What image do you think of when you hear the words teen parent? Now take a second. I really want you to think about this. When I mention teen parent what comes to mind?
Chances are you are visualizing a teen mother pushing her baby in a stroller or holding her baby in her arms while she calms him or her to sleep. Regardless of what she is doing, you are probably visualizing a teen mom when you hear the phrase teen parent. Am I right?
Society over the years has programmed us to think this way, particularly the media. People interchangeable use teen parent to mean teen mom or vice versa because teen pregnancy is usually seen as a “girl problem”.
Source: The Daily Californian
Last month I wrote a blog post about two shows that emphasize the difficulties of teenage motherhood. The MTV shows, ‘Teen Mom’ and ‘16 and Pregnant’, focus solely on the hardships of teenage mothers, but what about the teen dads? Where do they fit into all this? Why don’t they have their own show?
Periodically, the teen fathers make an appearance on the show. They add for some interesting drama, whether or not they are fighting about child support or being yelled at by their teen mom for not helping out enough. But the stars of the show are clearly the teen mothers and of course their babies. But last time I checked it still took a female and a male to produce a baby, so why is the mother the center of attention?
It is obvious that teenage fathers are often overlooked. Some would even call them the ‘forgotten partner’. In most cases it is the mother who ends up taking care of the child, while the father pays child support and occasionally attends to the mother and child. Teenage fathers are usually depicted as reckless deviants out to prove their sexual dominance with little worry of consequences; all awhile the teenage mom is stricken with exhaustion because she has been caring for her baby 24/7.
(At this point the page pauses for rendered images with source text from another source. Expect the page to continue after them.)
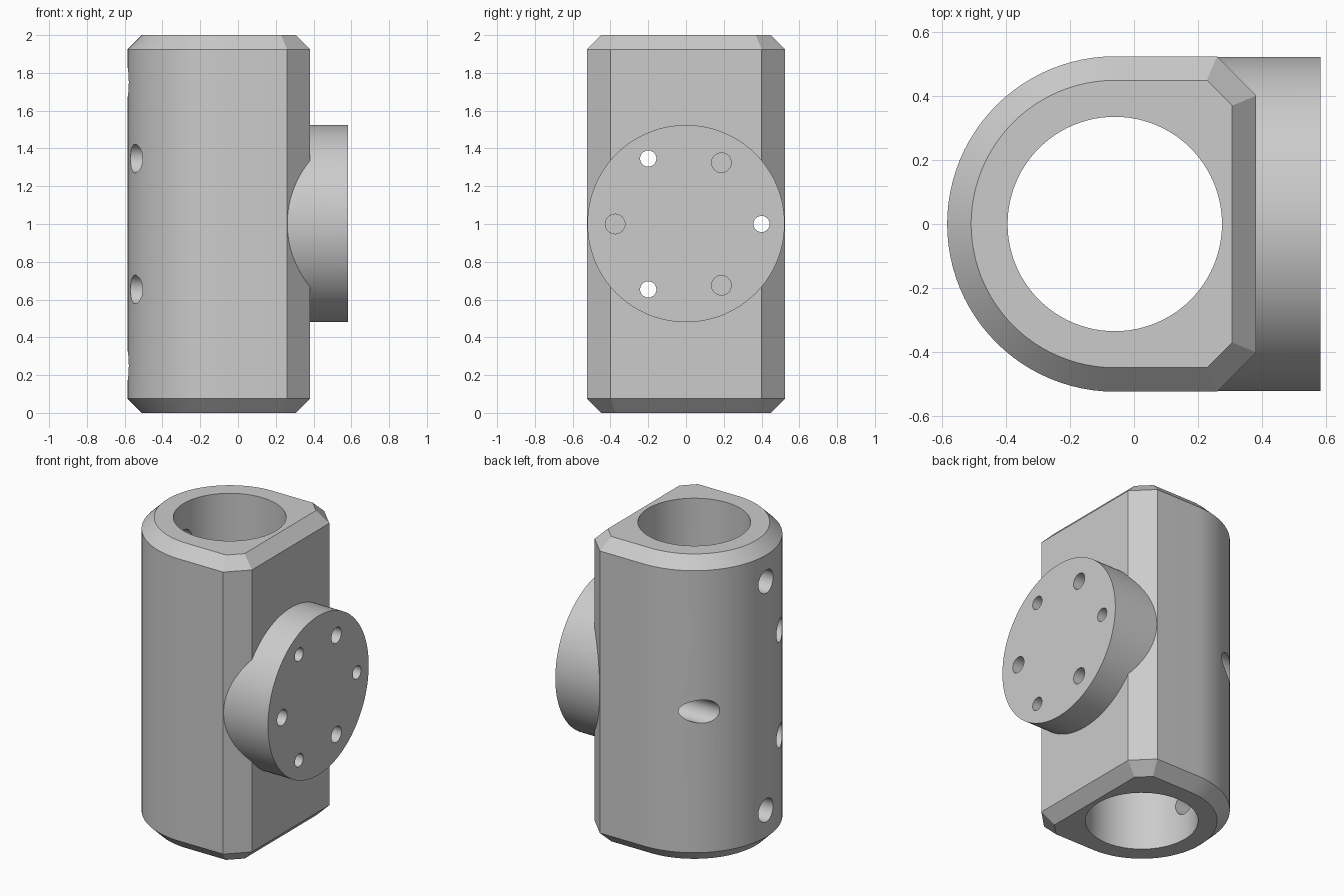
import bpy, bmesh, math
from mathutils import Matrix

if "Cube" in bpy.data.objects:
    bpy.data.objects.remove(bpy.data.objects["Cube"])

AXIS_X = -0.06      # centre line of the round back and the bore
MID_Z = 1.0

grey = bpy.data.materials.new("plain grey")
grey.diffuse_color = (0.6, 0.6, 0.6, 1)
grey.use_nodes = True
grey.node_tree.nodes["Principled BSDF"].inputs["Base Color"].default_value = grey.diffuse_color


def new_object(name, bm):
    bmesh.ops.recalc_face_normals(bm, faces=bm.faces)
    mesh = bpy.data.meshes.new(name)
    bm.to_mesh(mesh)
    bm.free()
    mesh.materials.append(grey)
    obj = bpy.data.objects.new(name, mesh)
    bpy.context.collection.objects.link(obj)
    return obj


def cylinder(name, radius, start, end, a, b, axis="X", sides=32):
    """Cylinder along x at (y, z) = (a, b), or along z at (x, y) = (a, b)."""
    mid = (start + end) / 2
    if axis == "X":
        place = Matrix.Translation((mid, a, b)) @ Matrix.Rotation(math.pi / 2, 4, "Y")
    else:
        place = Matrix.Translation((a, b, mid))
    bm = bmesh.new()
    bmesh.ops.create_cone(bm, cap_ends=True, segments=sides, radius1=radius,
                          radius2=radius, depth=end - start, matrix=place)
    return new_object(name, bm)


def combine(target, tool, operation):
    mod = target.modifiers.new(operation.lower(), "BOOLEAN")
    mod.operation, mod.solver, mod.object = operation, "EXACT", tool
    bpy.context.view_layer.objects.active = target
    bpy.ops.object.modifier_apply(modifier=mod.name)
    bpy.data.objects.remove(tool)


def outline(inset):
    """Round-backed, flat-fronted section, moved inwards by inset."""
    r = 0.524 - inset
    flat = 0.382 - inset
    diagonal = 0.783 - inset * math.sqrt(2)
    pts = [(AXIS_X + r * math.cos(t), r * math.sin(t))
           for t in (math.pi / 2 + math.pi * i / 48 for i in range(49))]
    return pts + [(diagonal - r, -r), (flat, flat - diagonal),
                  (flat, diagonal - flat), (diagonal - r, r)]


# Main block with chamfered ends
bm = bmesh.new()
rings = [[bm.verts.new((x, y, z)) for x, y in outline(inset)]
         for z, inset in ((0, 0.075), (0.075, 0), (1.925, 0), (2, 0.075))]
for low, high in zip(rings, rings[1:]):
    for i in range(len(low)):
        j = (i + 1) % len(low)
        bm.faces.new((low[i], low[j], high[j], high[i]))
bm.faces.new(rings[0])
bm.faces.new(rings[-1])
body = new_object("flanged_block", bm)

# Round side flange, then the vertical bore
combine(body, cylinder("flange", 0.522, 0.24, 0.583, 0, MID_Z + 0.002, sides=128), "UNION")
combine(body, cylinder("bore", 0.335, -0.2, 2.2, AXIS_X, 0, "Z", 96), "DIFFERENCE")

# Three screw holes with wide access from the back, three blind holes between them
for i in range(3):
    t = math.tau * i / 3
    y, z = 0.4 * math.cos(t), MID_Z + 0.4 * math.sin(t)
    combine(body, cylinder("screw_access", 0.076, -0.8, 0.25, y, z), "DIFFERENCE")
    combine(body, cylinder("screw_hole", 0.043, 0.2, 0.8, y, z), "DIFFERENCE")
    y, z = -0.375 * math.cos(t), MID_Z - 0.375 * math.sin(t)
    combine(body, cylinder("blind_hole", 0.052, 0.3, 0.8, y, z), "DIFFERENCE")

# Upper and lower holes through the back wall into the bore
for z in (0.25, 1.75):
    combine(body, cylinder("back_hole", 0.076, -0.8, AXIS_X, 0, z), "DIFFERENCE")

bpy.ops.object.select_all(action="DESELECT")
body.select_set(True)
bpy.context.view_layer.objects.active = body
bpy.ops.object.shade_smooth_by_angle(angle=math.radians(30))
Teen fathers do not just receive this churlish title of negligent scamp because the media has decided to label them so. In fact, there is a strong correlation between teen fathers and delinquent behavior. According to the Rochester Youth Development Study and the Pittsburg Youth Study, prior involvement in delinquent behavior increases the risk that a boy will become a teenage father and teen fathers are likely to engage in delinquent behavior. It is a vicious cycle that has clouded the perception of teenage fatherhood in our society.
This is not to say that all teen fathers are neglectful. In fact, many teen fathers want to be involved with their child’s life. But this perception of the inattentive teen father may prevent young fathers in their efforts to provide for their baby.
When young fathers are empowered and supported, just as their female counterparts are, they are capable of making healthy and positive choices for themselves.
I recently read a story of a young male teen, with the assistance of his mother and sister, who cares for his child without the support of the teen mother. Travis Antonio Luciano is 19 years old and is a single dad. He works five days a week at a café at the Bronx Zoo and just recently received his GED. Luciano got his girlfriend pregnant, who was just 15 at the time. She moved to Philadelphia and occasionally visits their son. Luciano’s story is similar to any other teenage parent caring for a child. He has little to no free time, money is always tight and he simply misses being a kid.
It is stories like Luciano that need to be publicized in order to shed new light on the negative perception of teenage fatherhood. Teen fathers are faced with challenges, too, when they have a child to care for. What needs to be understood is that teen parent can and does mean teen dad too!